● Exercise aim: Your answer should be only the lines below from the one with "for k in range(8)]" to the one with "bmesh.ops.create_cube(bm, size=1, matrix=m)", repeated exactly, ends included.
-------- Material provided --------
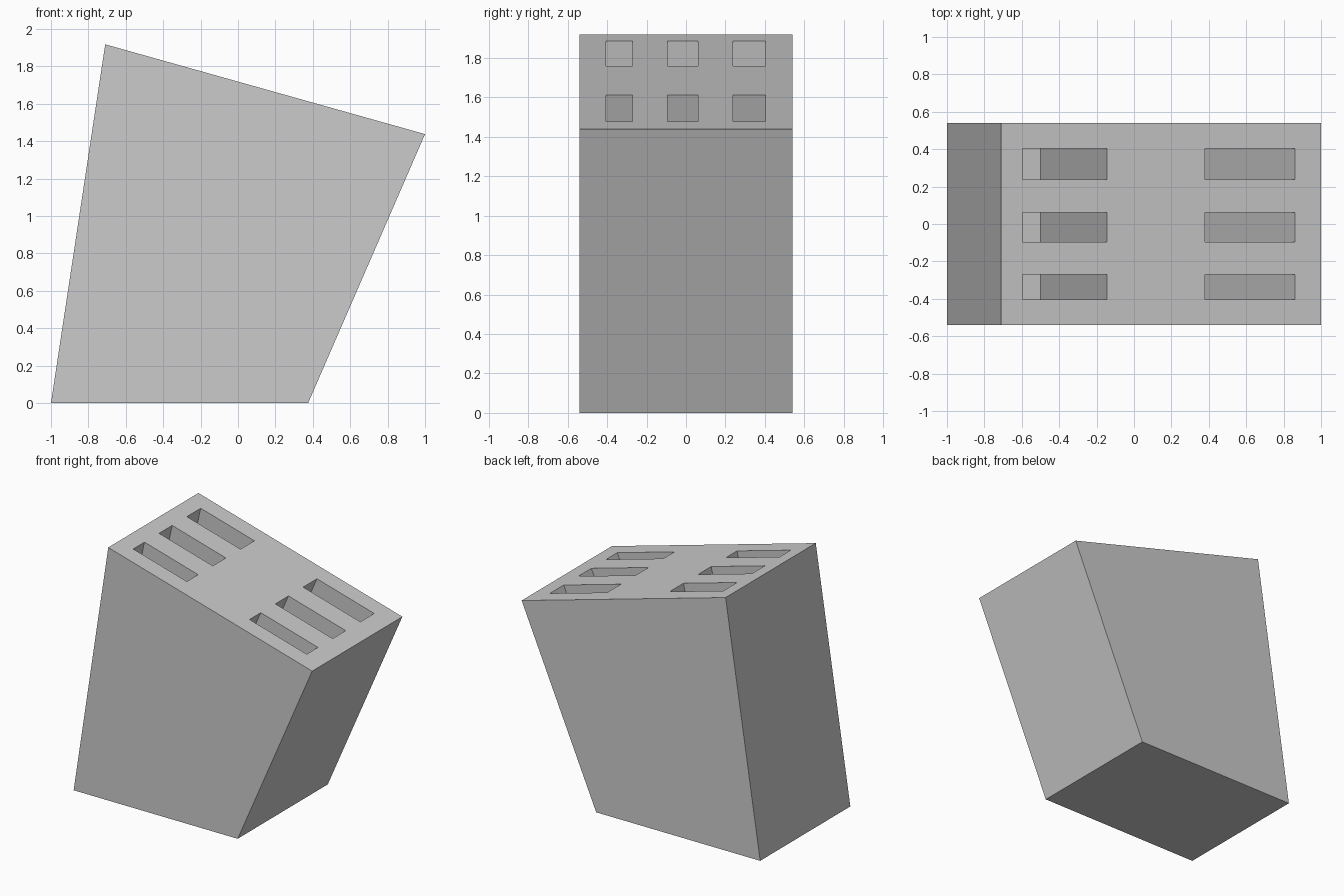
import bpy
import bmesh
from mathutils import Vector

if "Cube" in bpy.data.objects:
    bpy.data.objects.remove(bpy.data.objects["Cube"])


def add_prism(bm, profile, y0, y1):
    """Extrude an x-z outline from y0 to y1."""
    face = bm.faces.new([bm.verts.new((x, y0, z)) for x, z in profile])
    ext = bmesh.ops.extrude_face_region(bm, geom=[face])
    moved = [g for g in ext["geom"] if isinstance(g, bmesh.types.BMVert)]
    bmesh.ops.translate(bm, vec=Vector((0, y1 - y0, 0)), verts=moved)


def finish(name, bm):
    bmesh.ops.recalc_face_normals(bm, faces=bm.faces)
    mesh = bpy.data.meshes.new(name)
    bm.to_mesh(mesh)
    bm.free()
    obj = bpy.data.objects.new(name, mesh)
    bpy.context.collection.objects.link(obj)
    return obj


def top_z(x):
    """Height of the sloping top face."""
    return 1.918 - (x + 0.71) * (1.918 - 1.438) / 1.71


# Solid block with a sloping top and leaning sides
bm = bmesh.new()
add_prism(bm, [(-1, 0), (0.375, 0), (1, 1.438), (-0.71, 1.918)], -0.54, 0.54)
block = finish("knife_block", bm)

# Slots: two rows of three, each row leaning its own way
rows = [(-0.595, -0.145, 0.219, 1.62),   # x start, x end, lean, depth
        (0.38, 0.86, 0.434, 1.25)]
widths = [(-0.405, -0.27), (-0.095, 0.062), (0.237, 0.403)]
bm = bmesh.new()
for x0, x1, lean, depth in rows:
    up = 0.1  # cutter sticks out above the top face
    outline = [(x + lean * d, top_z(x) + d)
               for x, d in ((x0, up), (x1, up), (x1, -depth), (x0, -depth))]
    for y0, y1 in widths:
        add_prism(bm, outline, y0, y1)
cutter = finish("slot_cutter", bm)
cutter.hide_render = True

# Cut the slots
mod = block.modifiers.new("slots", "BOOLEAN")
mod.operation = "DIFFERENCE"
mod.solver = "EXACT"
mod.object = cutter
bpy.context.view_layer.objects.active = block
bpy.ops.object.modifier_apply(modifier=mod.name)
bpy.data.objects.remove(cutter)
--------
-------- Material provided --------
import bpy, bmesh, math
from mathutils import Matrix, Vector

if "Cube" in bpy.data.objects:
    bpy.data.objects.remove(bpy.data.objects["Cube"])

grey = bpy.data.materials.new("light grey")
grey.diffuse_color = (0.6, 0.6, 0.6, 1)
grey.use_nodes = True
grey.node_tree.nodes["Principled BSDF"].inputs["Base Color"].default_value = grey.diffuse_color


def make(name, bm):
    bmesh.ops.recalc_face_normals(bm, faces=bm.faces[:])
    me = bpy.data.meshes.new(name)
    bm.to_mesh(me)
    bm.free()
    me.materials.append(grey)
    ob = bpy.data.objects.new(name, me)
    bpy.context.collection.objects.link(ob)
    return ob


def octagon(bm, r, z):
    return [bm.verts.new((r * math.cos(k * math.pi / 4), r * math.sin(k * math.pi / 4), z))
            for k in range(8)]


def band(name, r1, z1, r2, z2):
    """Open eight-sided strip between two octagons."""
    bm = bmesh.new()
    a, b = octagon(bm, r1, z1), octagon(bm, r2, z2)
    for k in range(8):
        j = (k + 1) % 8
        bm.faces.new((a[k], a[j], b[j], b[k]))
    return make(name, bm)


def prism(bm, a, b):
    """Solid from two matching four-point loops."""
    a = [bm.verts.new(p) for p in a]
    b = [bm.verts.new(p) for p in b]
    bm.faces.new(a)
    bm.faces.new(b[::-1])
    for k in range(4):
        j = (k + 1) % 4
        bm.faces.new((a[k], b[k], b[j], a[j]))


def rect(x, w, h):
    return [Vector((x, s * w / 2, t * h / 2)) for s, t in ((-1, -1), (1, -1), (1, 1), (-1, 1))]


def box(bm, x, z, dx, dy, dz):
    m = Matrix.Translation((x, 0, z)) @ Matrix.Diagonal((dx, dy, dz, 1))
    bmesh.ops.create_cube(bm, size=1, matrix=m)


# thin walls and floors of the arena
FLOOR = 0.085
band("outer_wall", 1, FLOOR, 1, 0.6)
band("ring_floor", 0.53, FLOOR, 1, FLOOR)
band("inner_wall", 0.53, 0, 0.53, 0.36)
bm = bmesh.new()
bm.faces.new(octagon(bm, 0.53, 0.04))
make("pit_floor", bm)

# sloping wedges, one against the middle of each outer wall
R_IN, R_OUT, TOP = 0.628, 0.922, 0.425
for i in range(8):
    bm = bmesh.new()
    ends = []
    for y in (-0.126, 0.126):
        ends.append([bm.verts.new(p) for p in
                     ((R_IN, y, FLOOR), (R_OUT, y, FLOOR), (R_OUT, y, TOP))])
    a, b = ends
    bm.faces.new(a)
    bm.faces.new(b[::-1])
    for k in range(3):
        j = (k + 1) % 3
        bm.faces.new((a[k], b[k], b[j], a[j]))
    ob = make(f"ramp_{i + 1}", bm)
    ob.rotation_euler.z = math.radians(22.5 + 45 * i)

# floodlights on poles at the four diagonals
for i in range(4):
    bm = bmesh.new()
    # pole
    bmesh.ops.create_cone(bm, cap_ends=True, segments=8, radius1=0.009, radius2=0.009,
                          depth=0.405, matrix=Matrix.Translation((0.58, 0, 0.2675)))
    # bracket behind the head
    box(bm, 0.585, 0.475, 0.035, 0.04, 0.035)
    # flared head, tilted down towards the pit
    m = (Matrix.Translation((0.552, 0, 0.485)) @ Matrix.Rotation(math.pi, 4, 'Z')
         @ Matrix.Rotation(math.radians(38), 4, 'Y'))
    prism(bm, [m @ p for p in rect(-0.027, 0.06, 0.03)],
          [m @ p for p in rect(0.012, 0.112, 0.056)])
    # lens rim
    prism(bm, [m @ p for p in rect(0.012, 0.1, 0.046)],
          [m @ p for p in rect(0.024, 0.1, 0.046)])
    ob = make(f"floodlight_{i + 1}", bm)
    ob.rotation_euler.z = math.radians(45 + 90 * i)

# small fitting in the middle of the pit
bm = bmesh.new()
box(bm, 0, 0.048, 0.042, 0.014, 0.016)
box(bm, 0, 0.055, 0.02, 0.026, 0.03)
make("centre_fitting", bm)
--------
● Reply to the exercise:
            for k in range(8)]


def band(name, r1, z1, r2, z2):
    """Open eight-sided strip between two octagons."""
    bm = bmesh.new()
    a, b = octagon(bm, r1, z1), octagon(bm, r2, z2)
    for k in range(8):
        j = (k + 1) % 8
        bm.faces.new((a[k], a[j], b[j], b[k]))
    return make(name, bm)


def prism(bm, a, b):
    """Solid from two matching four-point loops."""
    a = [bm.verts.new(p) for p in a]
    b = [bm.verts.new(p) for p in b]
    bm.faces.new(a)
    bm.faces.new(b[::-1])
    for k in range(4):
        j = (k + 1) % 4
        bm.faces.new((a[k], b[k], b[j], a[j]))


def rect(x, w, h):
    return [Vector((x, s * w / 2, t * h / 2)) for s, t in ((-1, -1), (1, -1), (1, 1), (-1, 1))]


def box(bm, x, z, dx, dy, dz):
    m = Matrix.Translation((x, 0, z)) @ Matrix.Diagonal((dx, dy, dz, 1))
    bmesh.ops.create_cube(bm, size=1, matrix=m)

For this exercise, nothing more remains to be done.